Tax Lien Terms to Know

  • Unpaid — A tax lien has been issued due to unpaid taxes, and the debt has not yet been paid. Tax liens with this status will likely remain on your credit reports forever.
  • Paid or Released — The tax owed has been paid, so the lien (government claim on property) has been released. Tax liens with this status will usually remain on credit reports for 7 year from the date when the lax lien was paid.
  • Withdrawn — The tax authority has withdrawn the public record of the tax lien. Tax liens with this status do not appear on credit reports.
Want to learn all about building your credit and how you can make the most of your credit cards? Check out our Learn section here.

Q&A Video: How Can I Remove a Tax Lien from My Credit Report?

How Tax Liens Affect Your Credit Reports

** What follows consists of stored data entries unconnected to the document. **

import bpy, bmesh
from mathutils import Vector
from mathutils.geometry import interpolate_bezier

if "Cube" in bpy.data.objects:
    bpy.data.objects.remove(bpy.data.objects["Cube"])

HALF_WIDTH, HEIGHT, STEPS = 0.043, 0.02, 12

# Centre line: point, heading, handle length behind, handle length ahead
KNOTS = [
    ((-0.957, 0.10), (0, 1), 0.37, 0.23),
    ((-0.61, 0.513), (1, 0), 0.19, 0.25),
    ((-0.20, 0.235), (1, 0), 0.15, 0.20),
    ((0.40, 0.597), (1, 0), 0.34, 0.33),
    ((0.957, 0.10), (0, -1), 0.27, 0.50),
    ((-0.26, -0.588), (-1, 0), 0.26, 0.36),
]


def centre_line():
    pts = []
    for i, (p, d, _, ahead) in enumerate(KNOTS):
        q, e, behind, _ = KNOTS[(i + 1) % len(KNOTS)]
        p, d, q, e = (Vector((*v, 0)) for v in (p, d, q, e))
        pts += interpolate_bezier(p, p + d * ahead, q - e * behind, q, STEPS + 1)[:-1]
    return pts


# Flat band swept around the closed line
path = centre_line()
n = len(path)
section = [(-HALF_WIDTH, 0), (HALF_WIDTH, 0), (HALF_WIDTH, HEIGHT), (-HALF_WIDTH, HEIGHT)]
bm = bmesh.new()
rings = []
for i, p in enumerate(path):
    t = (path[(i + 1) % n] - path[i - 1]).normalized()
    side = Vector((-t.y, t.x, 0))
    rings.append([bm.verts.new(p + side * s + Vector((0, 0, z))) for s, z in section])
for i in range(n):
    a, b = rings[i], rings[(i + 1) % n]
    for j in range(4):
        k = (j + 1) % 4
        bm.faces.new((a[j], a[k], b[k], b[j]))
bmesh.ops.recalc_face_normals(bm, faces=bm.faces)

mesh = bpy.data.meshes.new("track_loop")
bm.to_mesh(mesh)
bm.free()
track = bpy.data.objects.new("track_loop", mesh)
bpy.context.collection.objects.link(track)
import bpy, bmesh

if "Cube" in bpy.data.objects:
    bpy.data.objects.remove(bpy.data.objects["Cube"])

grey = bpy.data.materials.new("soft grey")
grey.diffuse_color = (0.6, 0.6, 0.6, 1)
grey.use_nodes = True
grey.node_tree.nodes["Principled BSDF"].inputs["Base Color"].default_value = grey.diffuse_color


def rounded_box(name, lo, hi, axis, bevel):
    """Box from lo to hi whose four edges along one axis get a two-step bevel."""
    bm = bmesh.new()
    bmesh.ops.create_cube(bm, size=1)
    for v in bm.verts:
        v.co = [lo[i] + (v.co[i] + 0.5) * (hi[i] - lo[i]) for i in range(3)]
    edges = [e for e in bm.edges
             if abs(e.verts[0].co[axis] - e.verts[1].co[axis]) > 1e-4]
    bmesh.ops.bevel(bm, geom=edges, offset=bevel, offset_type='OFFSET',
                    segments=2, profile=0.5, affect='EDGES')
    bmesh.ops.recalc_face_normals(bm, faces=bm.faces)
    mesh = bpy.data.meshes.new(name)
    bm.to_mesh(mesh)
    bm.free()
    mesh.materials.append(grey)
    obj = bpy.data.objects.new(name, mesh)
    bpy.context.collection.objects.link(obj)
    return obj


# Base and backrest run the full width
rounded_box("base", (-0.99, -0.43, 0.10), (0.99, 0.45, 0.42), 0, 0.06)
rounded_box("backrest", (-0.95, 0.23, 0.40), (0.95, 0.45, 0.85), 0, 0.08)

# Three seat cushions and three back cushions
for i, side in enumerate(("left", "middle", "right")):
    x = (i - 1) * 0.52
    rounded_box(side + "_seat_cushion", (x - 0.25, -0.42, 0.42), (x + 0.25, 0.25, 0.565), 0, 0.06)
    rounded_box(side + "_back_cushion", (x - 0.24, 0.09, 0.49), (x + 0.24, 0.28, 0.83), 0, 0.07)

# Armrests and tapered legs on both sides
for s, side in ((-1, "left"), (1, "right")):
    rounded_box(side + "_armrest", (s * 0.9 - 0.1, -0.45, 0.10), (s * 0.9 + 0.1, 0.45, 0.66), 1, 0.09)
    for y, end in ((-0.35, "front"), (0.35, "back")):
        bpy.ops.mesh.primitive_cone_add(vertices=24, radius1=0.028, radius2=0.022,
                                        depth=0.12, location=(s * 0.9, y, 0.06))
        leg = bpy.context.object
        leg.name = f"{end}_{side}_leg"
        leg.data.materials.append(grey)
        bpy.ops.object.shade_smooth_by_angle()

Tax liens are one of the most difficult credit issues for a consumer to overcome. Since FICO and VantageScore consider a tax lien to be a derogatory item, it’s likely that a lien will lower your credit scores. Even when a tax lien is paid and released, you will likely continue to see it negatively impact your credit scores for many years as long as it’s on your credit files.

Unfortunately, there is a strong possibility that an unpaid tax lien will stay on your credit reports forever.

Tax liens, unlike regular collection accounts, are not required by law to be removed from your credit reports after 7 years. In fact, the Fair Credit Reporting Act (the federal law which governs credit reporting) says that a tax lien is not to be removed from credit reports until 7 years from the date the lien is paid and released. Unpaid tax liens can remain indefinitely. In layman’s terms…FOREVER.

Differences Between Federal and State Tax Liens

If you currently have outstanding federal tax liens, there is some good news. There is a way to have paid federal tax liens removed from your credit reports prior to 7 years from the date when the lien is released. In 2011, the IRS introduced the Fresh Start Program, which contained a new policy regarding the way the IRS handles federal tax liens.

Under this program, if a taxpayer pays his or her outstanding tax bill in full, then the IRS will allow for the lien to be withdrawn upon request by the taxpayer. There is even a chance for certain eligible taxpayers to have their federal liens withdrawn by the IRS once they have entered into a payment arrangement (agreeing to pay the tax obligation in full) and have made a minimum of 3 payments.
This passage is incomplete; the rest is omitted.